When it was announced that George Honeyman would be the new Sunderland captain it was the moment that was supposed to ignite the flame burned out by years of mismanagement, player disconnect and fan disharmony. Honeyman’s appointment was the first action of the new regime that underlined their mission statement of reconnecting with the fans, and having a team on the pitch who would battle for ninety minutes every week.
At the time, and as the season has progressed, many fans have voiced concerns - some unapologetically - that Honeyman is not a good footballer, regardless of his status within the squad or his place of birth.
Whilst this article won’t end that debate, and whilst some fans will never warm to George, the weekend ahead is almost the next defining milestone in the current ownership’s journey to delivering Sunderland not only back to the fans, but back to being a club that is fiercely competitive and respected.
Our recent history has been one of failure, and even the cup finals and visits that have followed at Wembley have ended in that same fashion. Throughout that period the sentiment was echoed that we, as Sunderland AFC, had lost our identity.
A club that was respected - a club that nobody wanted to play at home - was traded for one that had its belly tickled by overpaid footballers and p*ss-taking CEO’s.
The two Jordan’s - Pickford and Henderson - were two of the brightest lights during our darkest period, but have long since moved on to pastures new. Honeyman - whilst admittedly not the same calibre of player - is the latest local lad giving everything he has for the club, the city, and the fans.

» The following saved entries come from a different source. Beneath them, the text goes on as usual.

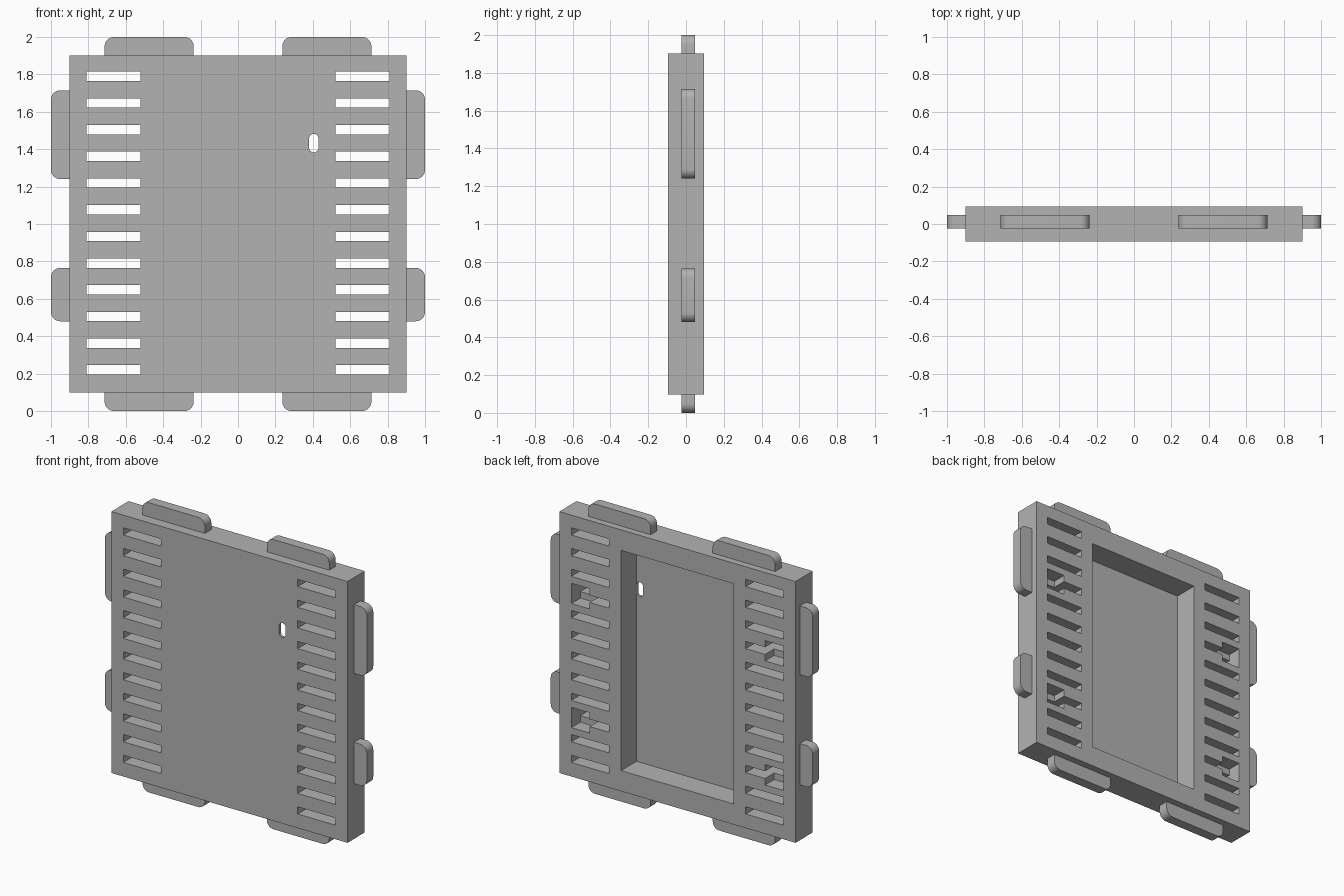
import bpy, bmesh, math
from mathutils import Vector

if "Cube" in bpy.data.objects:
    bpy.data.objects.remove(bpy.data.objects["Cube"], do_unlink=True)

HALF = 0.094                 # half the panel thickness
SLOT_Z = [0.22 + i * 0.1427 for i in range(12)]

grey = bpy.data.materials.new("plain grey")
grey.use_nodes = True
colour = (0.45, 0.45, 0.45, 1)
grey.diffuse_color = colour
grey.node_tree.nodes["Principled BSDF"].inputs["Base Color"].default_value = colour


def rect(x0, x1, z0, z1):
    return [(x0, z0), (x1, z0), (x1, z1), (x0, z1)]


def rounded(x0, x1, z0, z1, r, steps=8):
    """Outline of a rectangle with all four corners rounded."""
    corners = [(x1 - r, z1 - r), (x0 + r, z1 - r), (x0 + r, z0 + r), (x1 - r, z0 + r)]
    return [(cx + r * math.cos(a), cz + r * math.sin(a))
            for k, (cx, cz) in enumerate(corners)
            for a in [(k + s / steps) * math.pi / 2 for s in range(steps + 1)]]


def prism(name, outlines, smooth=False):
    """Extrude outlines (points, y0, y1) along y into one object."""
    bm = bmesh.new()
    for pts, y0, y1 in outlines:
        face = bm.faces.new([bm.verts.new((x, y0, z)) for x, z in pts])
        out = bmesh.ops.extrude_face_region(bm, geom=[face])
        verts = [v for v in out["geom"] if isinstance(v, bmesh.types.BMVert)]
        bmesh.ops.translate(bm, verts=verts, vec=Vector((0, y1 - y0, 0)))
    bmesh.ops.remove_doubles(bm, verts=bm.verts, dist=0.00001)
    bmesh.ops.recalc_face_normals(bm, faces=bm.faces)
    mesh = bpy.data.meshes.new(name)
    bm.to_mesh(mesh)
    bm.free()
    mesh.materials.append(grey)
    obj = bpy.data.objects.new(name, mesh)
    bpy.context.collection.objects.link(obj)
    if smooth:
        bpy.ops.object.select_all(action="DESELECT")
        obj.select_set(True)
        bpy.context.view_layer.objects.active = obj
        bpy.ops.object.shade_smooth_by_angle(angle=math.radians(30))
    return obj


def cut(target, cutter):
    """Subtract the cutter, bake the result and discard the cutter."""
    mod = target.modifiers.new("cut", "BOOLEAN")
    mod.operation, mod.solver, mod.object = "DIFFERENCE", "EXACT", cutter
    cutter.hide_render = True
    bpy.context.view_layer.update()
    graph = bpy.context.evaluated_depsgraph_get()
    baked = bpy.data.meshes.new_from_object(target.evaluated_get(graph))
    target.modifiers.clear()
    target.data = baked
    bpy.data.objects.remove(cutter, do_unlink=True)


# Main panel
panel = prism("panel", [(rect(-0.902, 0.902, 0.098, 1.902), -HALF, HALF)])

# Vent slots through the panel and the large rear recess
openings = [(rect(-0.43, 0.43, 0.24, 1.76), -HALF + 0.019, 0.2)]
for z in SLOT_Z:
    for x0, x1 in ((-0.81, -0.522), (0.522, 0.81)):
        openings.append((rect(x0, x1, z - 0.025, z + 0.025), -0.2, 0.2))
cut(panel, prism("slot_cutter", openings))

# Square rear pockets on two slots per side, and the small oval hole
pockets = [(rounded(0.38, 0.43, 1.383, 1.482, 0.0249), -0.2, 0)]
for z in (SLOT_Z[2], SLOT_Z[8]):
    for x0, x1 in ((-0.81, -0.67), (0.67, 0.81)):
        pockets.append((rect(x0, x1, z - 0.07, z + 0.07), -0.005, 0.2))
cut(panel, prism("pocket_cutter", pockets))


# Tabs around the edge, with rounded outer corners
def tab(name, x0, x1, z0, z1):
    # Clamp the inner corners so the part inside the panel stays short
    pts = [(max(-1, min(1, x)), z) for x, z in rounded(x0, x1, z0, z1, 0.05)]
    prism(name, [(pts, -0.023, 0.047)], smooth=True)


for side, s in (("left", 1), ("right", -1)):
    xa, xb = sorted((s * 0.237, s * 0.713))
    tab("top_tab_" + side, xa, xb, 1.84, 2.0)
    tab("bottom_tab_" + side, xa, xb, 0.0, 0.16)


# Side tabs stop just inside the panel, clear of the slots
def side_tab(name, s, z0, z1):
    pts = [(s * max(0.87, x), z) for x, z in rounded(0.75, 1.0, z0, z1, 0.05)]
    pts = [p for i, p in enumerate(pts) if p != pts[i - 1]]
    keep = [p for p in pts if abs(p[0]) > 0.871]
    ends = [(s * 0.87, z1), (s * 0.87, z0)]
    arc_top = [p for p in keep if p[1] > (z0 + z1) / 2]
    arc_low = [p for p in keep if p[1] <= (z0 + z1) / 2]
    prism(name, [(arc_top + ends + arc_low, -0.023, 0.047)], smooth=True)


for side, s in (("left", 1), ("right", -1)):
    side_tab("upper_side_tab_" + side, s, 1.24, 1.715)
    side_tab("lower_side_tab_" + side, s, 0.48, 0.765)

There’s no doubting Pickford and Henderson, as World Cup semi finalists, are currently on another level of footballing ability to someone like George, but that should not detract at all from our feelings and support towards him. To me, Honeyman is a player who is a shining example to what we collectively pine for as fans - hard work, persistence, and sacrifice for the shirt.
Statistics tell the story that Honeyman is a very capable footballer at this level and perhaps even the one above, but that is not the essence of this call, regardless of your disposition on his ability, our humbling league status or the level of competition we contest on Sunday.
The fact remains that Sunderland AFC go to the national stage with an opportunity to restore damaged reputations and, crucially, take the first step on a path towards transforming the image of the club from a sorry state to a team that challenges for titles and cups regularly.
Hindsight may be wonderful, but don’t pretend for one second that you would not trade the years of abuse at the hands of players like Djilobodji, Ndong, Lescott and Camp for an opportunity to see a lad forged in the fires of that harrowing period claim the ultimate redemption of lifting a trophy a Wembley.
Do everything in your power to back him, his team mates and your club - and if this team has shown us anything so far it’s that they will do their absolute most to give it back.
Come full time, if George Honeyman lifts that trophy above his head we’ll not be talking about Checkatrade or League One, but instead will be able to tell the story not many other clubs can - the tale of a local lad taking his team from its lowest point into a game at Wembley and winning.